- PROBLEM
Could you show each line of the records that contains the word "function"?

- ENTRIES PROVIDED
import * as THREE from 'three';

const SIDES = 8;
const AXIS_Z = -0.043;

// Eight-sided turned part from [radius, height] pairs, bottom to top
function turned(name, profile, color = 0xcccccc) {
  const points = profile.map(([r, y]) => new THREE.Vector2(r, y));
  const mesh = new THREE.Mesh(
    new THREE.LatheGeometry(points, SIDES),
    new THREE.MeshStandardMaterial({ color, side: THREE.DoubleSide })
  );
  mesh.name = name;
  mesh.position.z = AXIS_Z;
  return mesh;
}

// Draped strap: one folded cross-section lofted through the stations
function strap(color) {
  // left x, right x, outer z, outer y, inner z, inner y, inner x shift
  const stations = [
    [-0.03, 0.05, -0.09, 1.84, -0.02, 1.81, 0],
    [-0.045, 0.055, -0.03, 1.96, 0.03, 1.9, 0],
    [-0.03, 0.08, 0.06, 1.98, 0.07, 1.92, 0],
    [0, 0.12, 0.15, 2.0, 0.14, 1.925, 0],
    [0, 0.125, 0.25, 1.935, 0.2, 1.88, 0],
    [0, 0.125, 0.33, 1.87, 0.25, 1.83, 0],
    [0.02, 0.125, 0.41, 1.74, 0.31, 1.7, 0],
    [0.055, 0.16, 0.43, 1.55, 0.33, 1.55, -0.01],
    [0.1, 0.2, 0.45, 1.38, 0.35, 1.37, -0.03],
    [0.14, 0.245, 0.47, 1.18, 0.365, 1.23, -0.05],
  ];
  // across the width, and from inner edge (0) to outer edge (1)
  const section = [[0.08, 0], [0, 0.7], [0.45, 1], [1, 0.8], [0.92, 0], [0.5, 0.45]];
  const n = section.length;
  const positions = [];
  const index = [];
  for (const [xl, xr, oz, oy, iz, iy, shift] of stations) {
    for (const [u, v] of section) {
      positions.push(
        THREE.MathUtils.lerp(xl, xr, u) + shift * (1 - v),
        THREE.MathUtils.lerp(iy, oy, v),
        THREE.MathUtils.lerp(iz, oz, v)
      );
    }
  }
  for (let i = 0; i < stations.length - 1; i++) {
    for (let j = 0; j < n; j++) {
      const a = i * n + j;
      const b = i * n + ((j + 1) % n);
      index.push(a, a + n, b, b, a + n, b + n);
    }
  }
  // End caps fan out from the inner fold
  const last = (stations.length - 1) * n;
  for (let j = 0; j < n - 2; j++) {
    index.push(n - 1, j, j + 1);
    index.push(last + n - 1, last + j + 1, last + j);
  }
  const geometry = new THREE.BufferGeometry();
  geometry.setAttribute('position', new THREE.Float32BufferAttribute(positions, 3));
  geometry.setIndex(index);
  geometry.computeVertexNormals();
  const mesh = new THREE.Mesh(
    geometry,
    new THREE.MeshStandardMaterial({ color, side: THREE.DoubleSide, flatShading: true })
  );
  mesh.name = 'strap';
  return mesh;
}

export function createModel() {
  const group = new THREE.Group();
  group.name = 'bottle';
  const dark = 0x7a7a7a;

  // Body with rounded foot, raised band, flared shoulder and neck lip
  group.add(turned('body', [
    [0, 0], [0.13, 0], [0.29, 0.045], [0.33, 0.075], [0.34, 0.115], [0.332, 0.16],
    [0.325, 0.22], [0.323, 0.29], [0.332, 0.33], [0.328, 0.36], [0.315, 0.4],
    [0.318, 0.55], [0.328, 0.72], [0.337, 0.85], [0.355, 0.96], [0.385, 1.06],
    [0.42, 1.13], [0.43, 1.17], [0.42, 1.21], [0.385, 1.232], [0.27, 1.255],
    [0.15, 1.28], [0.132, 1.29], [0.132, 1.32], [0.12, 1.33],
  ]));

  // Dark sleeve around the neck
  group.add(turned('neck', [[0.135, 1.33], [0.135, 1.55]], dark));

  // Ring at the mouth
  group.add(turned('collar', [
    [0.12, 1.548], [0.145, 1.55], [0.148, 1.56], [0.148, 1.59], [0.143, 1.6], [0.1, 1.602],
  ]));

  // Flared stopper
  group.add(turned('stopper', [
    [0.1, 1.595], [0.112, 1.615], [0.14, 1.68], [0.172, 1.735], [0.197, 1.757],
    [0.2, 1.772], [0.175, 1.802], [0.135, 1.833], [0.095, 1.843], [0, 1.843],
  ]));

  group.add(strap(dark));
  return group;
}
==
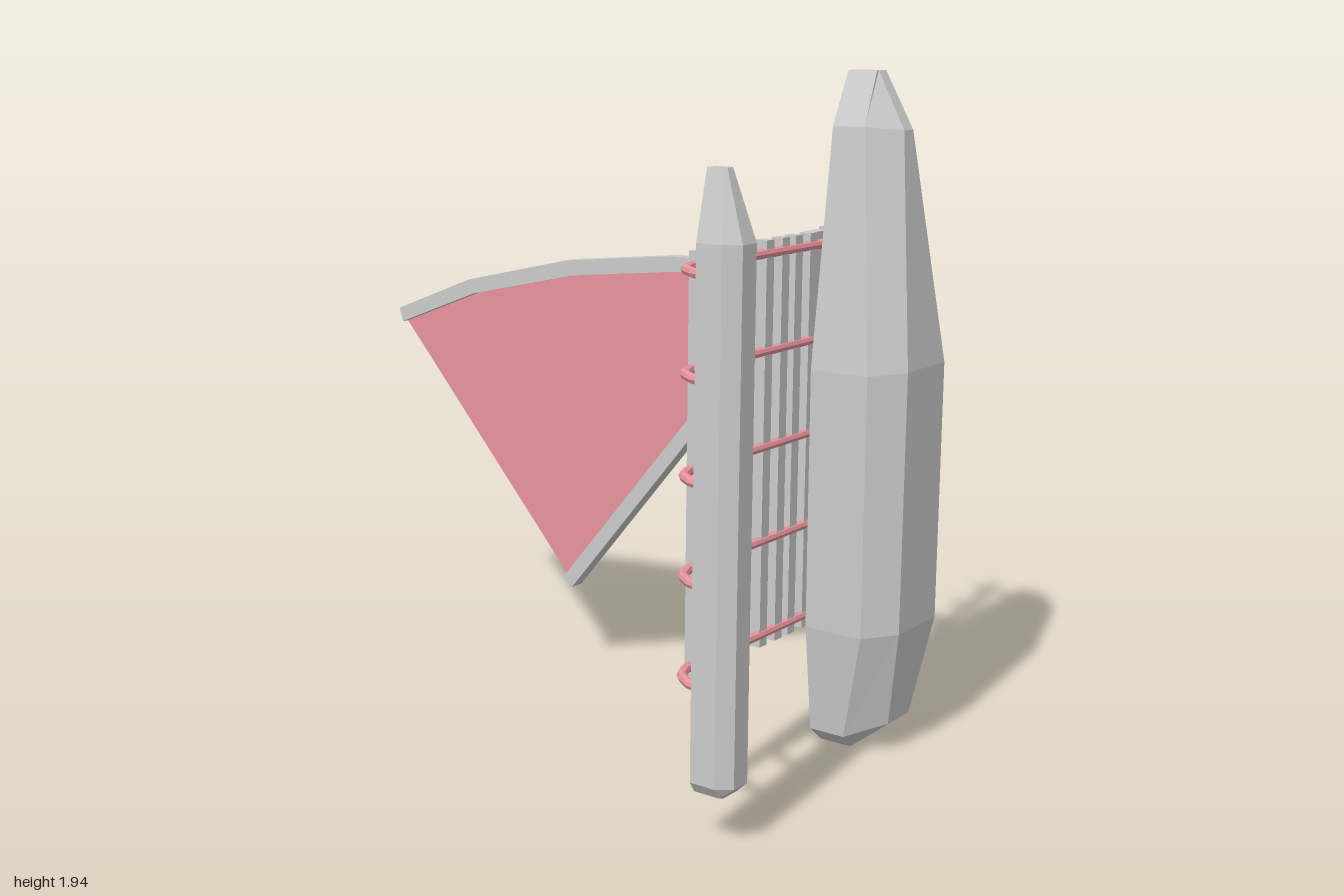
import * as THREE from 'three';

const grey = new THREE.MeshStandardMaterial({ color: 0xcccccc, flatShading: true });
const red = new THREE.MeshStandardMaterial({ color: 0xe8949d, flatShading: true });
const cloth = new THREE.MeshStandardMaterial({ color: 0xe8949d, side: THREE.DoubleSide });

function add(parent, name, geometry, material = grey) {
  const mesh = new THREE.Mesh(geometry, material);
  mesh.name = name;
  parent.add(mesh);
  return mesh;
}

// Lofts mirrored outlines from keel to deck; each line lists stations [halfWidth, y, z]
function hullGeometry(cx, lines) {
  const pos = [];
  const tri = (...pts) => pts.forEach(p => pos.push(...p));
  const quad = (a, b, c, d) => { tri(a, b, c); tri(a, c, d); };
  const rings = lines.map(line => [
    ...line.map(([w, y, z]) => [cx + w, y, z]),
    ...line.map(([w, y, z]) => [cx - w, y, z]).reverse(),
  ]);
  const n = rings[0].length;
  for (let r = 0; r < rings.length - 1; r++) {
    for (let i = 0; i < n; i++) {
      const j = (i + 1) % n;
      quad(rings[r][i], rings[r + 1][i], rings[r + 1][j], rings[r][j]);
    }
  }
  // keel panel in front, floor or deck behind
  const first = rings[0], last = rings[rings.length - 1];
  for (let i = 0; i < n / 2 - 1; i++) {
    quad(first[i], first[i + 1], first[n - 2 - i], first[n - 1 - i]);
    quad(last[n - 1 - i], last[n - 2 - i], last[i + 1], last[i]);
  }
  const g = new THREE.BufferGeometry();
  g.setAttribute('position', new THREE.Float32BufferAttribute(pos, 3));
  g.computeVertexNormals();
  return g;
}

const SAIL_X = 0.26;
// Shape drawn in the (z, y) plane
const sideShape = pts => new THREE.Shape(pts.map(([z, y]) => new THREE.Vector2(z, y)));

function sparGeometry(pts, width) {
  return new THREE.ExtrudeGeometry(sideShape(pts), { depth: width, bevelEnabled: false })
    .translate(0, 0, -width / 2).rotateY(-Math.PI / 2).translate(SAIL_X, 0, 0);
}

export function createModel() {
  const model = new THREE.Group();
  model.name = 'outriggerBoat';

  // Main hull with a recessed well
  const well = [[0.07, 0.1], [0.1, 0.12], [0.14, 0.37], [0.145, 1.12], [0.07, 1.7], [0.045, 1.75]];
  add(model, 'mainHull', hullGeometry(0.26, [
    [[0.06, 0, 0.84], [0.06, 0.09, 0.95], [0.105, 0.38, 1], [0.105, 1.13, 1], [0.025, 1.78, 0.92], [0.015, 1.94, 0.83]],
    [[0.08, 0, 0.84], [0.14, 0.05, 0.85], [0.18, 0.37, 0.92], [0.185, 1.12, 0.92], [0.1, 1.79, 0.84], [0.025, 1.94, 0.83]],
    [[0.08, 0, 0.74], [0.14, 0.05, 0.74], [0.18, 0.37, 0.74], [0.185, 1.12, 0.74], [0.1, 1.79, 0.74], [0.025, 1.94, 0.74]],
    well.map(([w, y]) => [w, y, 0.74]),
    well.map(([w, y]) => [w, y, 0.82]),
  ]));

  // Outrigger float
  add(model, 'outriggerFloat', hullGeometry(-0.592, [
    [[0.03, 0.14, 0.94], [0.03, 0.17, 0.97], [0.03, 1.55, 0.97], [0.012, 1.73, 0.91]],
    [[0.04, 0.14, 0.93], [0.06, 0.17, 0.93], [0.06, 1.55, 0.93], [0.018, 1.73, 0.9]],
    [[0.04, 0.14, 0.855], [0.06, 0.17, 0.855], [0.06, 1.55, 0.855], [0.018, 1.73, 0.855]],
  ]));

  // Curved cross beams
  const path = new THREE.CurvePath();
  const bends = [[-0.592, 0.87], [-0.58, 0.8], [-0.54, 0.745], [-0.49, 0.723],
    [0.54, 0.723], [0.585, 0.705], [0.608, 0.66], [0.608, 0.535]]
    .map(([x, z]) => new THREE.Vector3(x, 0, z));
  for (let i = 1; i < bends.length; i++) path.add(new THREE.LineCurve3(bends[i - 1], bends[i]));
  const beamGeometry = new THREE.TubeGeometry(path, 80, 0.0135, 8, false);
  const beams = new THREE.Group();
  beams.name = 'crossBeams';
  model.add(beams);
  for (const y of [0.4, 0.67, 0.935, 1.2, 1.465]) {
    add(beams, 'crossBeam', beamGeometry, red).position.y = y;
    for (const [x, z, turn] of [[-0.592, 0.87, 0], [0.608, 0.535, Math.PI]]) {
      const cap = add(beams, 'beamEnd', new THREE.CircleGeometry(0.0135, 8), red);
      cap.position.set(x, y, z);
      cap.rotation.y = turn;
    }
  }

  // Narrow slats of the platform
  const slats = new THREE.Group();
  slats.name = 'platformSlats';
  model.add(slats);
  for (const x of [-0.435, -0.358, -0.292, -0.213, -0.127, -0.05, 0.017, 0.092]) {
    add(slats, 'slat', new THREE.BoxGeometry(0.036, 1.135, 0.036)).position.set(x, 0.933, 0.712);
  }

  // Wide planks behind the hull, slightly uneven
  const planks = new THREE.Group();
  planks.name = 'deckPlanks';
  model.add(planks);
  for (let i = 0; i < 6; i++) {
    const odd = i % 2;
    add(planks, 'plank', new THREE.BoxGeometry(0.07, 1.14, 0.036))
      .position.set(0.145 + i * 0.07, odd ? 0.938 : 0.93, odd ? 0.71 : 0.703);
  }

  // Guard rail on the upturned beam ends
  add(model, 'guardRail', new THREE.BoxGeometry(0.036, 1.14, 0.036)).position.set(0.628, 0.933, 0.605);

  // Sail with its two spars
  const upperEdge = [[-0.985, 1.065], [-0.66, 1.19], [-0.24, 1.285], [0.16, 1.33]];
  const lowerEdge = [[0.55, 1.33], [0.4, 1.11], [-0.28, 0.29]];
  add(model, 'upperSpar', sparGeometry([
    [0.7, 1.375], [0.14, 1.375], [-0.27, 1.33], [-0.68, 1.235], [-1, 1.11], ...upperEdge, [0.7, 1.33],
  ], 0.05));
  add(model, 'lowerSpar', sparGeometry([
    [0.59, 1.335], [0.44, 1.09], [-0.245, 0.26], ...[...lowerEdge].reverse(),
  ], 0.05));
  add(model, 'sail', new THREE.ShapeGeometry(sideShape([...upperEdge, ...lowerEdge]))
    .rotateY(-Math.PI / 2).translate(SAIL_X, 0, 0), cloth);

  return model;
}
...
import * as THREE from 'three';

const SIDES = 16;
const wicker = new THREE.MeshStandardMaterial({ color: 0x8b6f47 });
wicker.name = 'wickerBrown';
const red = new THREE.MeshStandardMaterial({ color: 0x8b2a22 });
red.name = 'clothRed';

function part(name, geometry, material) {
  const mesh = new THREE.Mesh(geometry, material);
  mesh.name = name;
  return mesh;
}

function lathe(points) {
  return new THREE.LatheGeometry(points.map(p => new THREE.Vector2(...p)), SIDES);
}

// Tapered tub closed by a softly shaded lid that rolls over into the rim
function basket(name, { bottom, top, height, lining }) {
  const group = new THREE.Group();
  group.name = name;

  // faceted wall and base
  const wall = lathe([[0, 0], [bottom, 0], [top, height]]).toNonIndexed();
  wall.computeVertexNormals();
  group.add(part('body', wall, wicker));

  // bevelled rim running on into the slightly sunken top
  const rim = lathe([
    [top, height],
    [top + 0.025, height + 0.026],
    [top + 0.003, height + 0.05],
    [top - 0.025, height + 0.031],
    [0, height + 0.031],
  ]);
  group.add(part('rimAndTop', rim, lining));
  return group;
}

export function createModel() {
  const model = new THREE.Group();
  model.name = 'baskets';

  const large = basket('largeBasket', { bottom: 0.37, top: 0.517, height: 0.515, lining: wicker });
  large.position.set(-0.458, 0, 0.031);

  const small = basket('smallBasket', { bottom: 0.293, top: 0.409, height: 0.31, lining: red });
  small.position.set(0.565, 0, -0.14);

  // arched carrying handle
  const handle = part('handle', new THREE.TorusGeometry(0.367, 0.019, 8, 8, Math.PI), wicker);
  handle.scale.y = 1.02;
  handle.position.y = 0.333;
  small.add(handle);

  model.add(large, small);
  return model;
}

- SOLUTION TO THIS EXERCISE
function turned(name, profile, color = 0xcccccc) {
function strap(color) {
export function createModel() {
function add(parent, name, geometry, material = grey) {
function hullGeometry(cx, lines) {
function sparGeometry(pts, width) {
export function createModel() {
function part(name, geometry, material) {
function lathe(points) {
function basket(name, { bottom, top, height, lining }) {
export function createModel() {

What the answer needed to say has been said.